"My identity was really wrapped up in it-Tracy Dawn, songwriter, not Tracy Dawn, child of God. When I became delivered from those things, the Lord gave the music back to me. At that moment, I told God I wasn't going to do anything in music that He didn't tell me to. Shortly after that, I was asked to lead worship in one of my church classes. My songwriting changed at that point. I had no desire at all other than to write songs about Him." Back on track, Tracy Dawn was soon on the road that would lead her out of her own darkness and on to a recording contract with Warner Bros., a happy marriage with guitarist and co-writer Shawn, and to the foundation for her collection of songs filled with grateful love for the One who had heard her cry for help. The talented songwriter crafts a rock autobiography of sorts in the powerful "Enter Savior." The verses contrast the darker side of her experience against the hope she found when Christ re-entered her life.
Her desire to see others come to the same saving knowledge she has found is seen in the straightforward description of how to accept Christ in "All You Gotta Do." One of the first singles from Poetic Aftermath, entitled "God in a Box," became an anthem for the entire project during the recording process, notes Tracy Dawn, as she recalls how she met her record label. "I played a show at The Troubadour, and lots of mainstream record labels were there. Lots of people were limiting my music to this certain audience-putting God in a box. It becomes too easy for people to limit Him in your thinking. Writing a song about it was just a way of expressing it and reminding myself of it. My producers, management, everyone on the project grasped that concept, and we'd end up saying that phrase to each other to remind ourselves that through God all things are possible-'Don't put God in a box'."
Currently a youth leader at her home church in LA, Tracy Dawn's experiences give her a unique perspective on working with teens.
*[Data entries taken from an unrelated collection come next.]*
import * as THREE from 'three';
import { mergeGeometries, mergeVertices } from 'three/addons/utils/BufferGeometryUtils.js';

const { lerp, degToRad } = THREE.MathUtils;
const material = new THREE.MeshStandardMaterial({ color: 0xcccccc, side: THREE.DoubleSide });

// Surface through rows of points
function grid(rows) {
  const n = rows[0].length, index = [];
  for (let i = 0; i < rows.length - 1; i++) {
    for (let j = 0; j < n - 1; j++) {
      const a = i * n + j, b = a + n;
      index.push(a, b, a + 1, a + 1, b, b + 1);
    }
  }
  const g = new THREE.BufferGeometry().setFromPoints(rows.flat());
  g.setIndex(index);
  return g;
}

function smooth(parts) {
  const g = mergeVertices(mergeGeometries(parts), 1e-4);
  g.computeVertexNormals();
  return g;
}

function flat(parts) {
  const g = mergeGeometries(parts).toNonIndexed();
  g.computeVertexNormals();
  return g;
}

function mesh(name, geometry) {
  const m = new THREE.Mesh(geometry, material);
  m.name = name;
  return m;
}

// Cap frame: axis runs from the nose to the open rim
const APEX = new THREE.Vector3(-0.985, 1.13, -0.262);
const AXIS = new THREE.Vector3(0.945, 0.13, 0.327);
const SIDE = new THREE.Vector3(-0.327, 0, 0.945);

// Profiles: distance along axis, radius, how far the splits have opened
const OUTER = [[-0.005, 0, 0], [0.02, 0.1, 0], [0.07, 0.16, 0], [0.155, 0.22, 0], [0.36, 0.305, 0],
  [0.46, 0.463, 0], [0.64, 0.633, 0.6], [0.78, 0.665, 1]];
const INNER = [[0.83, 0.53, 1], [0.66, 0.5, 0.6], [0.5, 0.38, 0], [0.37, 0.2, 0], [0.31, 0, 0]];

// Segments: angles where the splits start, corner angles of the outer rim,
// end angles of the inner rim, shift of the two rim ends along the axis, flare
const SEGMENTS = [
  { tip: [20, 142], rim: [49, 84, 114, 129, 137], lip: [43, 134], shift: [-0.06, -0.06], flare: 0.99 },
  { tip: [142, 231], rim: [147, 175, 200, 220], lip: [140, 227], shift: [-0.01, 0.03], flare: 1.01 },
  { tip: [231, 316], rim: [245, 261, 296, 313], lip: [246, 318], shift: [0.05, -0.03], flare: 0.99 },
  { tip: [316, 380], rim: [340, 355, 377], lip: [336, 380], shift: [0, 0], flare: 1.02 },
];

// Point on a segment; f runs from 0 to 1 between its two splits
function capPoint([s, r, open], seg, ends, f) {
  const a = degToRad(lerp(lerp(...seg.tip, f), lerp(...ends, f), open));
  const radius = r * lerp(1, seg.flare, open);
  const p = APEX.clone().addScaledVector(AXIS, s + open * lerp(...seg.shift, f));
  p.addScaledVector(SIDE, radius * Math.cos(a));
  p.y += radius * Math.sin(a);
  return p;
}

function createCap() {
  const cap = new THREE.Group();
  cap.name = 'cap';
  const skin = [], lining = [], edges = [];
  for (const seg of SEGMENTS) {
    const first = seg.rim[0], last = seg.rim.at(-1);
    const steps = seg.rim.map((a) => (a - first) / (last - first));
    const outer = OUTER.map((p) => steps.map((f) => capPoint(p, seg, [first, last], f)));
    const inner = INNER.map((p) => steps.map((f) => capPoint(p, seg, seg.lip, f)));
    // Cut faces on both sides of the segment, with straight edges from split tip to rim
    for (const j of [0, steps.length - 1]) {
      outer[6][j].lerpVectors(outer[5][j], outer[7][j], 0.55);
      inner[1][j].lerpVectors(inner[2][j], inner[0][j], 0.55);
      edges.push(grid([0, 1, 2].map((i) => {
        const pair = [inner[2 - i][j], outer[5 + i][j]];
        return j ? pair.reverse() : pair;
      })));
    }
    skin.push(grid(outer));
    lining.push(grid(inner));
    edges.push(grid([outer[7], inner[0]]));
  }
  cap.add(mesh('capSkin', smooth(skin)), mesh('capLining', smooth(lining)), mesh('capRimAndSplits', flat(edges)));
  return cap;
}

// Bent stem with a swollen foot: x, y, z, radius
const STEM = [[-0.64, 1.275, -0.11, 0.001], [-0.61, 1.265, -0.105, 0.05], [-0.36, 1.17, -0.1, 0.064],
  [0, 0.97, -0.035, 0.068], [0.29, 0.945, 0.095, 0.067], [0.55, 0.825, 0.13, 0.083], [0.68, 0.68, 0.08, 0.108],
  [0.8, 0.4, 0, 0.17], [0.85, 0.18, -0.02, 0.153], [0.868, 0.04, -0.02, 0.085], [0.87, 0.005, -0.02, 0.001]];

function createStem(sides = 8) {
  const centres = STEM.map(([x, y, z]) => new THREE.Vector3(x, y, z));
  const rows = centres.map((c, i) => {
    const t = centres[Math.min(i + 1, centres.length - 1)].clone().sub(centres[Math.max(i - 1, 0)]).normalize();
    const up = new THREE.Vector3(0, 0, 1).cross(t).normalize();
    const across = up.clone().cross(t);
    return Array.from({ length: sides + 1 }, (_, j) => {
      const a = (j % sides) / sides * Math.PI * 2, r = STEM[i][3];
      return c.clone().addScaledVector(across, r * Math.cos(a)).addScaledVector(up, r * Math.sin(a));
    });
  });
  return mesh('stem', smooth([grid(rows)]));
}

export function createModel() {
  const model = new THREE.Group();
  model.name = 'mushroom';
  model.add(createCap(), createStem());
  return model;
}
She says she feels like the kids she works with are her little brothers and sisters. "Teens never roll their eyes at me," she confesses. "TV shows and video games are all about the supernatural-kids are bombarded with it. I've found that this generation is faced with so many dynamics that were not so strong before this era. Once they come to know the Holy Spirit, they can be so on fire, and so pure, and I totally believe they could be the Joshua generation to turn this country around." Tracy Dawn may well herself be part of the generation that changes her world, as she passionately shares Christ with all who cross her path, whether from stage, in the heartfelt songs of Poetic Aftermath, or on the sets of photo shoots and commercials. For this musician/model/actress, the mission is clear. I really feel like the heart of the Father is to reveal Himself to His people," she says. "We are called to translate the word of God to the world. We need to be open to writing in a new way if we're called to - we need to meet people where they are.